Farmers Harvesting Biomass for Project LIBERTY

Joanna Schroeder

Farmers are now harvesting and delivering cob bales for the 2014 opening of Project LIBERTY in Emmetsburg, Iowa. Project LIBERTY is POET-DSM’s 20 million-gallon-per-year biorefinery currently under construction. When the facility begins production, it will use Screen Shot 2013-10-25 at 3.23.47 PMcorn crop residue – cobs, leaves, husk and some stalk – as the primary feedstock to produce cellulosic ethanol.

With the 2013 harvest season already underway, growers have started delivering bales to the plant’s 22-acre stackyard. Although POET-DSM has organized four previous commercial-scale harvests in the past that have brought in nearly 200,00 tons of feedstock, this year’s bales will for the first time be used to produce cellulosic ethanol at the plant’s startup.

“Half of our biomass stackyard is filling up with cob bales for ethanol production,” Project LIBERTY General Manager Daron Wilson said. “Things are going smoothly. Our advance work over the last few years on feedstock logistics is paying off.”

Crop residue represents a new market for farmers that provides additional revenue with minimal input costs. It does not require any additional planting, and crop residue can be harvested with a standard baler. Nutrient replacement at POET-DSM’s suggested rate of removal – approximately 1 ton per acre or 25 percent of the above-ground biomass – is minimal.

“It’s been an easy way to diversify my farm operation and incorporate some much-needed crop residue management into the harvest,” said local farmer Charlie Kollasch. “This has been an important business opportunity for our area.”

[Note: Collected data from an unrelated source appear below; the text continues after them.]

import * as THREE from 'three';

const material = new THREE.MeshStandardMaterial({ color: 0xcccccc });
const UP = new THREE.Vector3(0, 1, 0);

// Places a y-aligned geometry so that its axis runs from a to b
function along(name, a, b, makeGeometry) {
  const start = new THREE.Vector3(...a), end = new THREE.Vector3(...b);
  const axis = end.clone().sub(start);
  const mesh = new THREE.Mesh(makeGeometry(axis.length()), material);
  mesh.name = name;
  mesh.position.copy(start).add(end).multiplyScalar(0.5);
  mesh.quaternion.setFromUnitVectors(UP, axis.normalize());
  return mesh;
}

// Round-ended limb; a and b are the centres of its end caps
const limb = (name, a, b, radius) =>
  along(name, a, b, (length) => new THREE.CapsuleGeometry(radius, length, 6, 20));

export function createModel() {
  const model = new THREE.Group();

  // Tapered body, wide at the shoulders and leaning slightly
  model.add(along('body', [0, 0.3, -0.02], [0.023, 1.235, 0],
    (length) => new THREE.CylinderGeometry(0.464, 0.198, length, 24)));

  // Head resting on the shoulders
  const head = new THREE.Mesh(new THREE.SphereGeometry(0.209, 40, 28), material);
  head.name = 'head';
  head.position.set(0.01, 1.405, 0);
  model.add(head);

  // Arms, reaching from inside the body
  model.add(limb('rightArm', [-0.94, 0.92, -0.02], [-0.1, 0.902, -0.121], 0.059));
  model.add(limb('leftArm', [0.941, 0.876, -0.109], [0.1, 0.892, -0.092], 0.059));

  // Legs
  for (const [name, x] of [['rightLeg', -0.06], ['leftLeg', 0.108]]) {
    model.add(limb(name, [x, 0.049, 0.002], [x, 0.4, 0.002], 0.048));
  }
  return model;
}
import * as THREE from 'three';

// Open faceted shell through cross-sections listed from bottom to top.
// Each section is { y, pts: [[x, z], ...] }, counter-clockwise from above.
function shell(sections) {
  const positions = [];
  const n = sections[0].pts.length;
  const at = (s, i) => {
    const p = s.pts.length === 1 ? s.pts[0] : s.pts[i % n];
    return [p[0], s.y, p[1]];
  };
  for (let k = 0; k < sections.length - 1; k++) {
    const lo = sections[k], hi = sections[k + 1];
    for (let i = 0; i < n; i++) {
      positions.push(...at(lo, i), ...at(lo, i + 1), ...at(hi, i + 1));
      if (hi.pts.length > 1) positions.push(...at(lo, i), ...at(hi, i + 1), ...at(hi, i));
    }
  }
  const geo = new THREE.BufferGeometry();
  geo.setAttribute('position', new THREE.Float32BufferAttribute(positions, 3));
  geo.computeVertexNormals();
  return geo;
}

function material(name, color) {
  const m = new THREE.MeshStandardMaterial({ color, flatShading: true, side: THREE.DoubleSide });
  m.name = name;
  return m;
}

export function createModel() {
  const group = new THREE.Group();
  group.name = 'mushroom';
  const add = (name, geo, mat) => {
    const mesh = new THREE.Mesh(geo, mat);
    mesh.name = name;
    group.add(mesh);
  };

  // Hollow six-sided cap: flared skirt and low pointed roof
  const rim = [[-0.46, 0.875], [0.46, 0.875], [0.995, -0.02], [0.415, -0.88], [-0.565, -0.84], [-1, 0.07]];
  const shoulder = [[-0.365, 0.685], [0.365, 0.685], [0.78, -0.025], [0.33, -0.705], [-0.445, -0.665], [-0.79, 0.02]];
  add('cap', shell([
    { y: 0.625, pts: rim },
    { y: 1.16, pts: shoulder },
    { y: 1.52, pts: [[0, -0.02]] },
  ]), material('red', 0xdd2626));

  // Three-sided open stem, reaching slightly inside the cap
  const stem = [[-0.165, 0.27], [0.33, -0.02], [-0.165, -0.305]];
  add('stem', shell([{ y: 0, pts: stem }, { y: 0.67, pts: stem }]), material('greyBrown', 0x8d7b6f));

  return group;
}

POET-DSM intends to purchase approximately 100,000 tons from this year’s harvest to handle start-up and continuing operations through the 2014 harvest.

advance biofuels, Agribusiness, Cellulosic, Ethanol